▸ What you are asked to do:
A precise copy of the data is required, with every picture left out.
(Input material Opens)
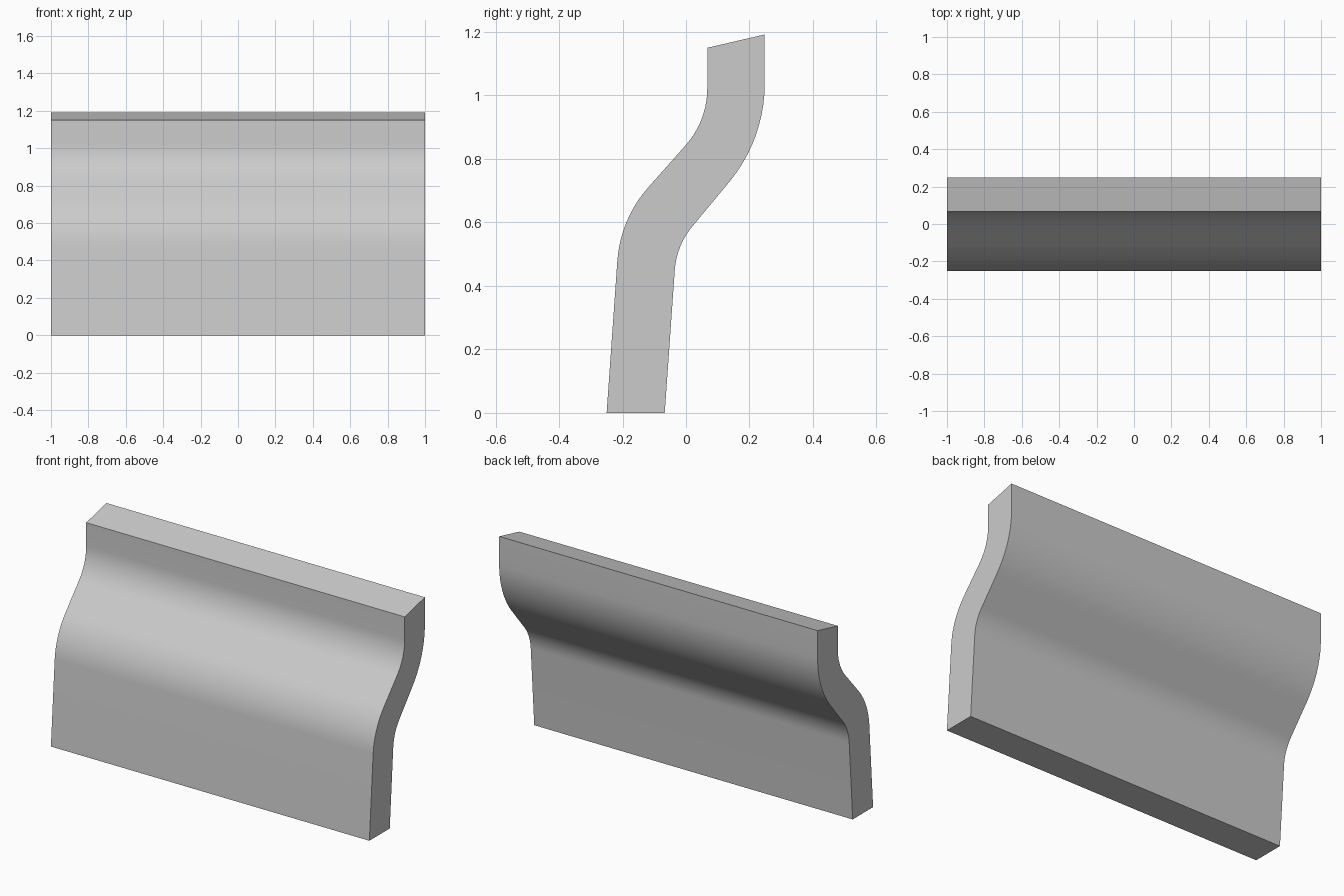
import bpy, bmesh, math
from mathutils import Vector

cube = bpy.data.objects.get("Cube")
if cube:
    bpy.data.objects.remove(cube, do_unlink=True)

HALF_WIDTH = 1.0
STEPS = 10


def fillet(before, corner, after, length):
    """Points of a circular arc rounding a corner, starting `length` away from it."""
    a, c, b = Vector(before), Vector(corner), Vector(after)
    p, q = c + (a - c).normalized() * length, c + (b - c).normalized() * length
    weight = math.sin((a - c).angle(b - c) / 2)
    arc = []
    for i in range(STEPS + 1):
        t = i / STEPS
        u, v, w = (1 - t) ** 2, 2 * t * (1 - t) * weight, t * t
        arc.append((p * u + c * v + q * w) / (u + v + w))
    return arc


def rounded_line(points, lengths):
    """A polyline whose inner corners are rounded."""
    line = [Vector(points[0])]
    for i, length in enumerate(lengths, 1):
        line += fillet(points[i - 1], points[i], points[i + 1], length)
    return line + [Vector(points[-1])]


# Side profile (y, z): front going up, back coming down
front = rounded_line([(-0.25, 0), (-0.207, 0.611), (0.067, 0.92), (0.067, 1.15)], [0.132, 0.102])
back = rounded_line([(0.248, 1.192), (0.248, 0.862), (-0.03, 0.527), (-0.067, 0)], [0.175, 0.078])
profile = front + back

# Extrude the profile across the width
bm = bmesh.new()
verts = [bm.verts.new((-HALF_WIDTH, y, z)) for y, z in profile]
face = bm.faces.new(verts)
grown = bmesh.ops.extrude_face_region(bm, geom=[face])
moved = [g for g in grown["geom"] if isinstance(g, bmesh.types.BMVert)]
bmesh.ops.translate(bm, verts=moved, vec=(2 * HALF_WIDTH, 0, 0))
bmesh.ops.recalc_face_normals(bm, faces=bm.faces)
mesh = bpy.data.meshes.new("curved_panel")
bm.to_mesh(mesh)
bm.free()

panel = bpy.data.objects.new("curved_panel", mesh)
bpy.context.collection.objects.link(panel)

# Plain grey
grey = bpy.data.materials.new("light_grey")
grey.use_nodes = True
colour = (0.6, 0.6, 0.6, 1)
grey.diffuse_color = colour
grey.node_tree.nodes["Principled BSDF"].inputs["Base Color"].default_value = colour
mesh.materials.append(grey)

# Smooth curves, crisp outline
bpy.context.view_layer.objects.active = panel
panel.select_set(True)
bpy.ops.object.shade_smooth_by_angle(angle=math.radians(30))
(Input material Closes)
▸ Solution for this exercise:
import bpy, bmesh, math
from mathutils import Vector

cube = bpy.data.objects.get("Cube")
if cube:
    bpy.data.objects.remove(cube, do_unlink=True)

HALF_WIDTH = 1.0
STEPS = 10


def fillet(before, corner, after, length):
    """Points of a circular arc rounding a corner, starting `length` away from it."""
    a, c, b = Vector(before), Vector(corner), Vector(after)
    p, q = c + (a - c).normalized() * length, c + (b - c).normalized() * length
    weight = math.sin((a - c).angle(b - c) / 2)
    arc = []
    for i in range(STEPS + 1):
        t = i / STEPS
        u, v, w = (1 - t) ** 2, 2 * t * (1 - t) * weight, t * t
        arc.append((p * u + c * v + q * w) / (u + v + w))
    return arc


def rounded_line(points, lengths):
    """A polyline whose inner corners are rounded."""
    line = [Vector(points[0])]
    for i, length in enumerate(lengths, 1):
        line += fillet(points[i - 1], points[i], points[i + 1], length)
    return line + [Vector(points[-1])]


# Side profile (y, z): front going up, back coming down
front = rounded_line([(-0.25, 0), (-0.207, 0.611), (0.067, 0.92), (0.067, 1.15)], [0.132, 0.102])
back = rounded_line([(0.248, 1.192), (0.248, 0.862), (-0.03, 0.527), (-0.067, 0)], [0.175, 0.078])
profile = front + back

# Extrude the profile across the width
bm = bmesh.new()
verts = [bm.verts.new((-HALF_WIDTH, y, z)) for y, z in profile]
face = bm.faces.new(verts)
grown = bmesh.ops.extrude_face_region(bm, geom=[face])
moved = [g for g in grown["geom"] if isinstance(g, bmesh.types.BMVert)]
bmesh.ops.translate(bm, verts=moved, vec=(2 * HALF_WIDTH, 0, 0))
bmesh.ops.recalc_face_normals(bm, faces=bm.faces)
mesh = bpy.data.meshes.new("curved_panel")
bm.to_mesh(mesh)
bm.free()

panel = bpy.data.objects.new("curved_panel", mesh)
bpy.context.collection.objects.link(panel)

# Plain grey
grey = bpy.data.materials.new("light_grey")
grey.use_nodes = True
colour = (0.6, 0.6, 0.6, 1)
grey.diffuse_color = colour
grey.node_tree.nodes["Principled BSDF"].inputs["Base Color"].default_value = colour
mesh.materials.append(grey)

# Smooth curves, crisp outline
bpy.context.view_layer.objects.active = panel
panel.select_set(True)
bpy.ops.object.shade_smooth_by_angle(angle=math.radians(30))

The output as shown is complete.